“Alas, Poor Yorick”: A Grave Affair
“Alas, poor Yorick! I knew him, Horatio, a fellow of infinite jest, of most excellent fancy. He hath bore me on his back a thousand times, and now how abhorr’d in my imagination it is! My gorge rises at it.” (Hamlet, act 5, scene 1, lines 185–188)
As most everyone knows, these lines (even as they are often misremembered) are spoken as Hamlet lifts the skull of his father’s court jester from the grave, and contemplates the common fate—decay—of both kings and court jesters. And while this sentiment would be a worthy topic of its own (see Eccles. 11:7–8: “How sweet is the light, what a delight for the eyes to behold the sun! Even if a man lives many years, let him enjoy himself in all of them, remembering how many the days of darkness are going to be. The only future is nothingness!”), what, might you ask, has this to do with our weekly Torah portion?
A fair question, indeed. Among the far-ranging topics of our parashah is the following paragraph:
When you enter the land that the LORD your God is giving you, you shall not learn to imitate the abhorrent practices of those nations. Let no one be found among you who consigns his son or daughter to the fire, or who is an augur, a soothsayer, a diviner, a sorcerer, one who casts spells, or one who consults ghosts or familiar spirits, or one who inquires of the dead. For anyone who does such things is abhorrent to the LORD, and it is because of these abhorrent things that the LORD your God is dispossessing them before you. You must be wholehearted with the LORD your God. (Deut. 18:9–13)
I wish to call your attention specifically to the Torah’s prohibition of “inquiring of the dead.” Rashi seems to adumbrate Shakespeare, when he includes “one who asks questions of a skull” among the possible actions that would represent a violation of the biblical commandment. But the Torah is not imagining a philosophical discourse about life when it prohibits “inquiring of the dead,” but rather, in what is likely its original context, necromancy—an act whereby a person would either approach or occupy a tomb (see Isa. 65:1–4) and seek the presence of the departed in order that she or he might give some specific information that would be of supposed benefit to the questioner, or that the dead might intercede with God on behalf of the questioner. This is likely the background of the “witch at Endor” narrative in 1 Samuel 28, when King Saul wishes to communicate with his dead prophet, Samuel, before the fateful battle with the Philistines. It might be such a practice that was characterized by the prophet Isaiah in the following words: “Then deep from the earth you shall speak, from low in the dust your words shall come; your voice shall come from the ground like the voice of a ghost, and your speech shall whisper out of the dust” (Isa. 29:4). This is the practice that the Torah prohibits, and it equates the “abhorrence” of such an act along with one who would “consign his son or daughter to the fire” and all of the other various proscribed practices on the list.

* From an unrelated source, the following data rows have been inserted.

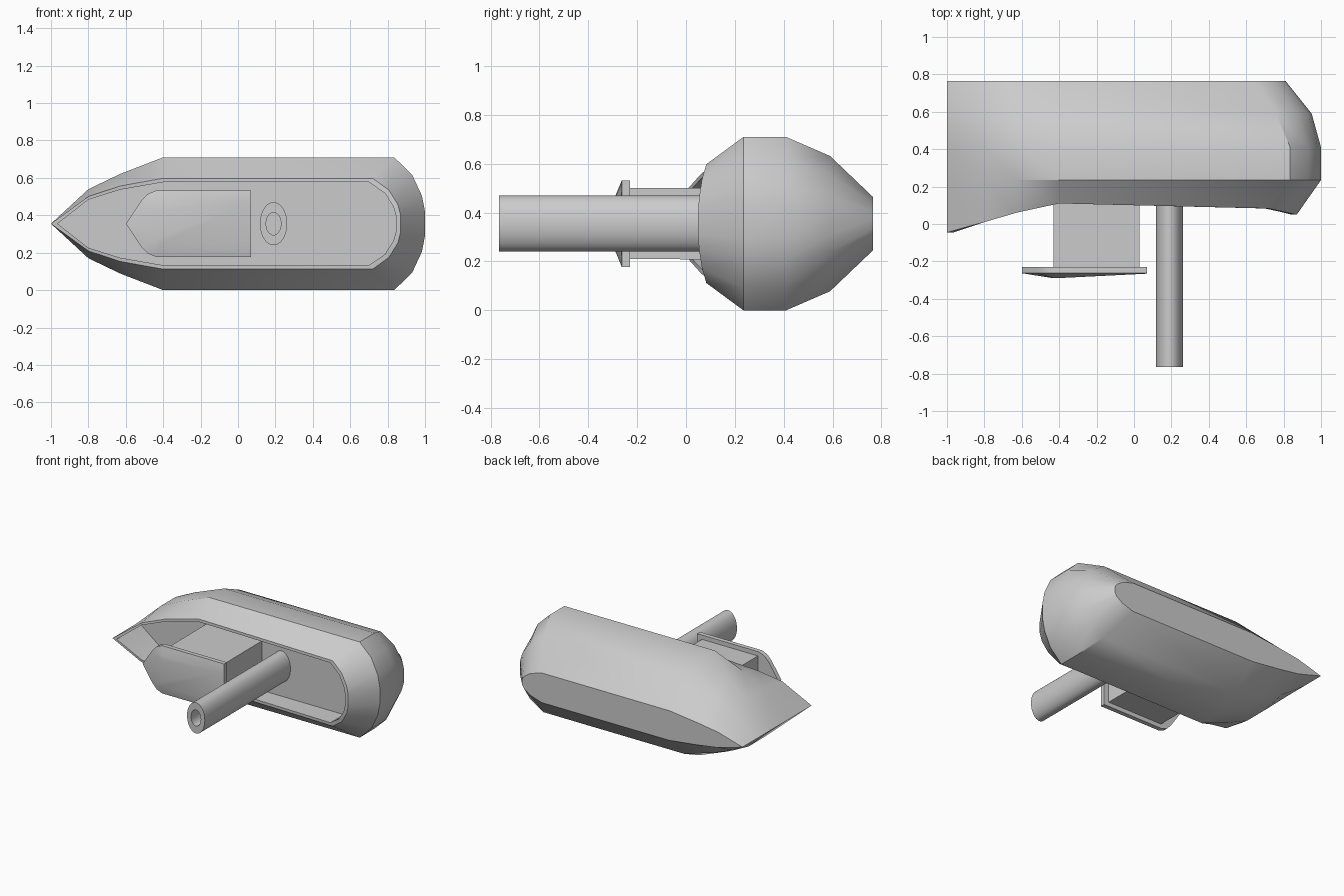
import bpy, bmesh, math

if "Cube" in bpy.data.objects:
    bpy.data.objects.remove(bpy.data.objects["Cube"])

ZC = 0.355  # height of the boat's centreline (the deck faces -y)


def finish(name, rings, cap_first=True, cap_last=True, angle=30):
    """Skin a list of closed rings of (x, y, z) points into one object."""
    bm = bmesh.new()
    loops = [[bm.verts.new(p) for p in r] for r in rings]
    n = len(loops[0])
    for a, b in zip(loops, loops[1:]):
        for i in range(n):
            j = (i + 1) % n
            bm.faces.new((a[i], a[j], b[j], b[i]))
    if cap_first:
        bm.faces.new(loops[0])
    if cap_last:
        bm.faces.new(loops[-1])
    bmesh.ops.recalc_face_normals(bm, faces=bm.faces)
    me = bpy.data.meshes.new(name)
    bm.to_mesh(me)
    bm.free()
    ob = bpy.data.objects.new(name, me)
    bpy.context.collection.objects.link(ob)
    bpy.ops.object.select_all(action='DESELECT')
    ob.select_set(True)
    bpy.context.view_layer.objects.active = ob
    bpy.ops.object.shade_smooth_by_angle(angle=math.radians(angle))
    return ob


STERN = [(0, 1), (0.58, 0.74), (0.9, 0.42), (1, 0.18)]  # (along, width) fractions
SHEER = [-0.045, 0.01, 0.06, 0.11, 0.083, 0.065, 0.053, 0.05]


def hull_ring(y, half, xs, xe, bow=(0.52, 0.75), tip=-1.0):
    """Boat-shaped outline; y is one level or a list of levels bow to stern."""
    side = [(tip, 0), (-0.80, bow[0] * half), (-0.63, bow[1] * half), (-0.4, half)]
    side += [(xs + t * (xe - xs), w * half) for t, w in STERN]
    ys = y if isinstance(y, list) else [y] * len(side)
    upper = [(x, yy, ZC + w) for (x, w), yy in zip(side, ys)]
    lower = [(x, yy, ZC - w) for (x, w), yy in zip(side, ys)][:0:-1]
    return upper + lower


# Hull: flat bottom, flared sides, gunwale rim and sunken deck
finish("hull", [
    hull_ring(0.765, 0.11, 0.65, 0.81),
    hull_ring(0.59, 0.277, 0.76, 0.95),
    hull_ring(0.41, 0.355, 0.835, 1.0),
    hull_ring(0.235, 0.355, 0.835, 1.0),
    hull_ring(SHEER, 0.243, 0.72, 0.87, (0.6, 0.83)),
    hull_ring(SHEER, 0.222, 0.70, 0.845, (0.58, 0.82), -0.965),
    hull_ring(0.24, 0.222, 0.70, 0.845, (0.58, 0.82), -0.965),
])


# Funnel: oval tube with a blind bore
def oval(y, rx, rz, n=32):
    return [(0.19 + rx * math.cos(2 * math.pi * i / n), y,
             ZC + rz * math.sin(2 * math.pi * i / n)) for i in range(n)]


finish("funnel", [oval(0.25, 0.073, 0.115), oval(-0.765, 0.073, 0.115),
                  oval(-0.765, 0.04, 0.06), oval(-0.6, 0.04, 0.06)])


# Cabin: plain box standing on the deck
def rect(y, x0, x1, h):
    return [(x0, y, ZC - h), (x1, y, ZC - h), (x1, y, ZC + h), (x0, y, ZC + h)]


finish("cabin", [rect(0.25, -0.43, 0.03, 0.147), rect(-0.235, -0.43, 0.03, 0.145)])

# Cabin roof: pointed plate with a slightly crowned top
half = [(-0.6, 0), (-0.52, 0.12), (-0.485, 0.158), (-0.44, 0.177), (0.07, 0.177)]
outline = half + [(x, -w) for x, w in half[:0:-1]]
crown = [(-0.43, 0), (-0.43, 0.075), (-0.43, 0.1), (-0.42, 0.112), (0.06, 0.112)]
crown += [(x, -w) for x, w in crown[:0:-1]]
finish("cabin_roof", [
    [(x, -0.23, ZC + w) for x, w in outline],
    [(x, -0.263, ZC + w) for x, w in outline],
    [(x, -0.29 if x < 0 else -0.266, ZC + w) for x, w in crown],
])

What lasting impact, you might ask, might this section of the Torah have for us? Who among our people today “practices necromancy,” or “augury,” or any of the other terrible customs described by the Torah? Perhaps it is true that none indulge in these specific behaviors, but nonetheless many people do turn to other practices that contravene the intent of this biblical passage. I am referring to those who would visit (or travel to) a grave in order to seek intercession of the dead in beseeching that God might grant this or that request, even if this be a worthwhile one. For example, a single person despairing of ever finding a mate, or a woman who has thus far been unable to conceive, might visit the grave of some tzadik or holy sage in order to attract God’s attention to that individual’s plight. Or a person might go to the grave of a dearly departed loved one to ask that she or he act as an intermediary before God in granting the hoped-for request. However, despite the time-honored convention in some Jewish communities that sanctions these very acts, I would argue that the spirit—if not the exact words—of our Torah portion would continue to prohibit such practices.

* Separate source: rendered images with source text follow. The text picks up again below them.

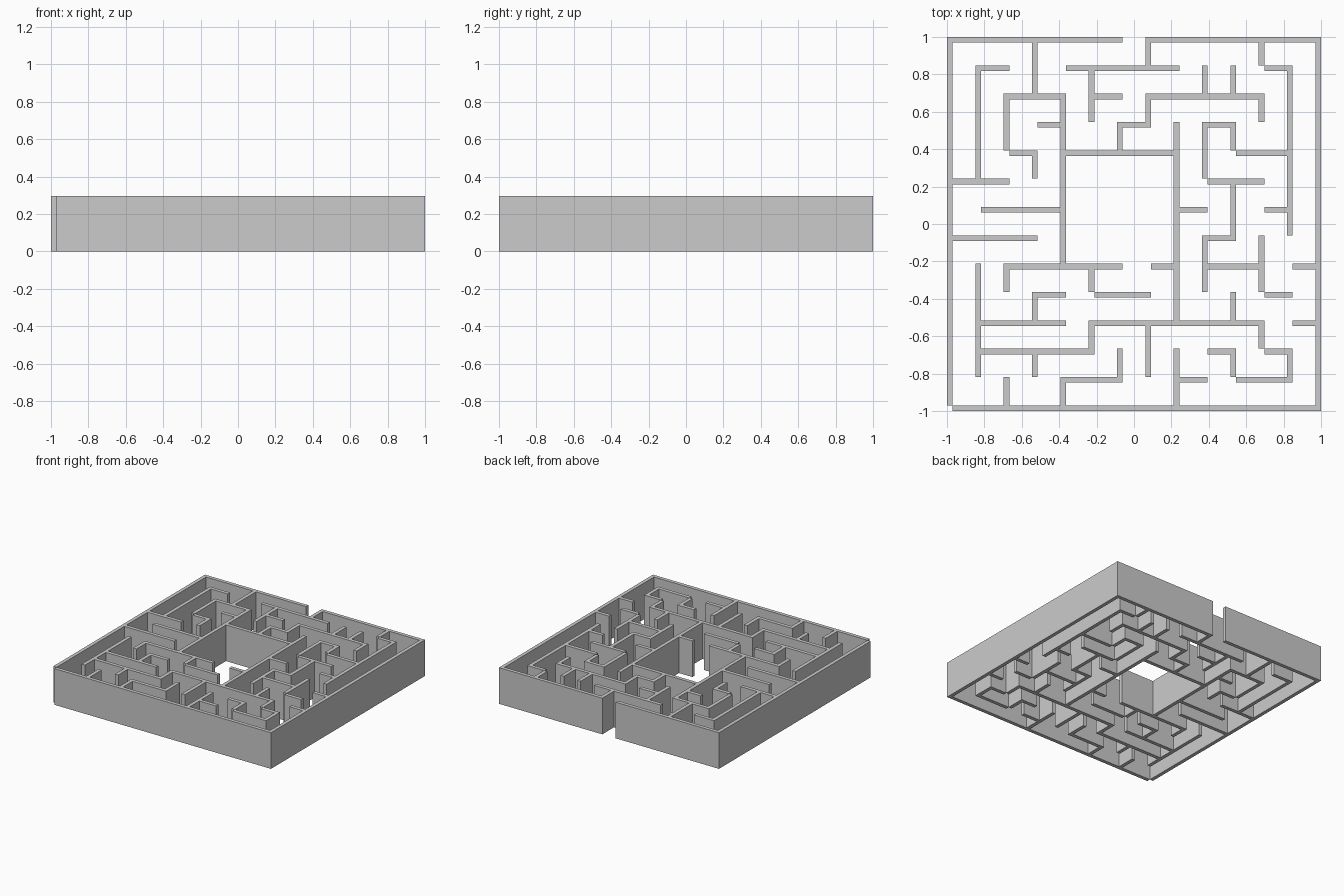
import bpy, bmesh

if "Cube" in bpy.data.objects:
    bpy.data.objects.remove(bpy.data.objects["Cube"])

CELLS = 13
THICK = 0.03
HEIGHT = 0.297
PITCH = (2 - THICK) / CELLS

# Wall runs along x: grid row -> (start, end) grid columns
ALONG_X = {
    13: [(0, 6), (7, 13)],
    12: [(1, 2), (4, 8), (11, 12)],
    11: [(2, 4), (5, 6), (7, 11)],
    10: [(3, 4), (6, 7), (9, 10)],
    9: [(2, 3), (4, 8), (10, 12)],
    8: [(0, 2), (9, 11)],
    7: [(1, 4), (8, 9), (11, 12)],
    6: [(0, 3), (9, 10)],
    5: [(2, 6), (7, 8), (9, 11), (12, 13)],
    4: [(3, 4), (5, 7), (11, 12)],
    3: [(1, 4), (5, 11), (12, 13)],
    2: [(1, 5), (9, 10), (11, 12)],
    1: [(4, 6), (8, 9), (10, 12)],
    0: [(0, 13)],
}
# Wall runs along y: grid column -> (start, end) grid rows
ALONG_Y = {
    0: [(0, 13)],
    1: [(1, 5), (8, 12)],
    2: [(0, 1), (4, 5), (9, 11)],
    3: [(1, 2), (3, 4), (8, 9), (11, 13)],
    4: [(0, 1), (5, 11)],
    5: [(2, 3), (4, 5), (10, 12)],
    6: [(1, 2), (9, 10)],
    7: [(1, 3), (10, 11), (12, 13)],
    8: [(0, 2), (3, 10)],
    9: [(4, 6), (8, 10), (11, 12)],
    10: [(1, 2), (3, 4), (6, 8), (9, 10), (11, 12)],
    11: [(2, 3), (4, 6), (10, 11), (12, 13)],
    12: [(1, 2), (6, 12)],
    13: [(0, 13)],
}

# Fine plan grid: even slots are wall-thick posts, odd slots are passages.
# Each run starts just past its first post and includes its last one.
solid = set()
for row, runs in ALONG_X.items():
    for a, b in runs:
        solid |= {(k, 2 * row) for k in range(2 * a + 1, 2 * b + 1)}
for col, runs in ALONG_Y.items():
    for a, b in runs:
        solid |= {(2 * col, k) for k in range(2 * a + 1, 2 * b + 1)}


def line(k):
    """Coordinate of fine grid line k."""
    return -1 + (k // 2) * PITCH + (k % 2) * THICK


# Plan footprint of the joined walls
bm = bmesh.new()
verts = {}


def corner(i, j):
    if (i, j) not in verts:
        verts[i, j] = bm.verts.new((line(i), line(j), 0))
    return verts[i, j]


for i, j in sorted(solid):
    bm.faces.new([corner(i, j), corner(i + 1, j),
                  corner(i + 1, j + 1), corner(i, j + 1)])

# Raise the footprint to full wall height
result = bmesh.ops.extrude_face_region(bm, geom=bm.faces[:], use_keep_orig=True)
top = [g for g in result["geom"] if isinstance(g, bmesh.types.BMVert)]
bmesh.ops.translate(bm, vec=(0, 0, HEIGHT), verts=top)
bmesh.ops.recalc_face_normals(bm, faces=bm.faces[:])

mesh = bpy.data.meshes.new("maze_walls")
bm.to_mesh(mesh)
bm.free()
maze = bpy.data.objects.new("maze_walls", mesh)
bpy.context.collection.objects.link(maze)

As R. Moses Nahmanides (Ramban) explains in a long note on our section, “all human beings desire to know what the future has in store for them, and they will indulge in various types of ‘wisdom’ like these in order to learn this.” Nonetheless, and despite Ramban’s—and perhaps our—sympathy for those who would wish to know the future or would have a sincere prayer answered by any means, our passage concludes, “You must be wholehearted with the LORD your God” (Deut. 18:13). The Torah expects that “with united heart we will be dedicated to God alone, who alone performs all” (Ramban). Neither through necromancy nor through astrology nor through lucky talisman or charm must we know God, but only through our good deeds, performance of the mitzvot, prayer, and Torah study.
When we approach a grave, we must do so only to recall the wonderful things our loved ones, or the heroes of our people, did in the “land of the living,” and we must not do so in order to seek their assistance in our worldly affairs. We rather recite el maleh rahamim, to express our love for, and admiration and memory of the dead; and we recite kaddish, accepting God’s judgment and praising God’s name.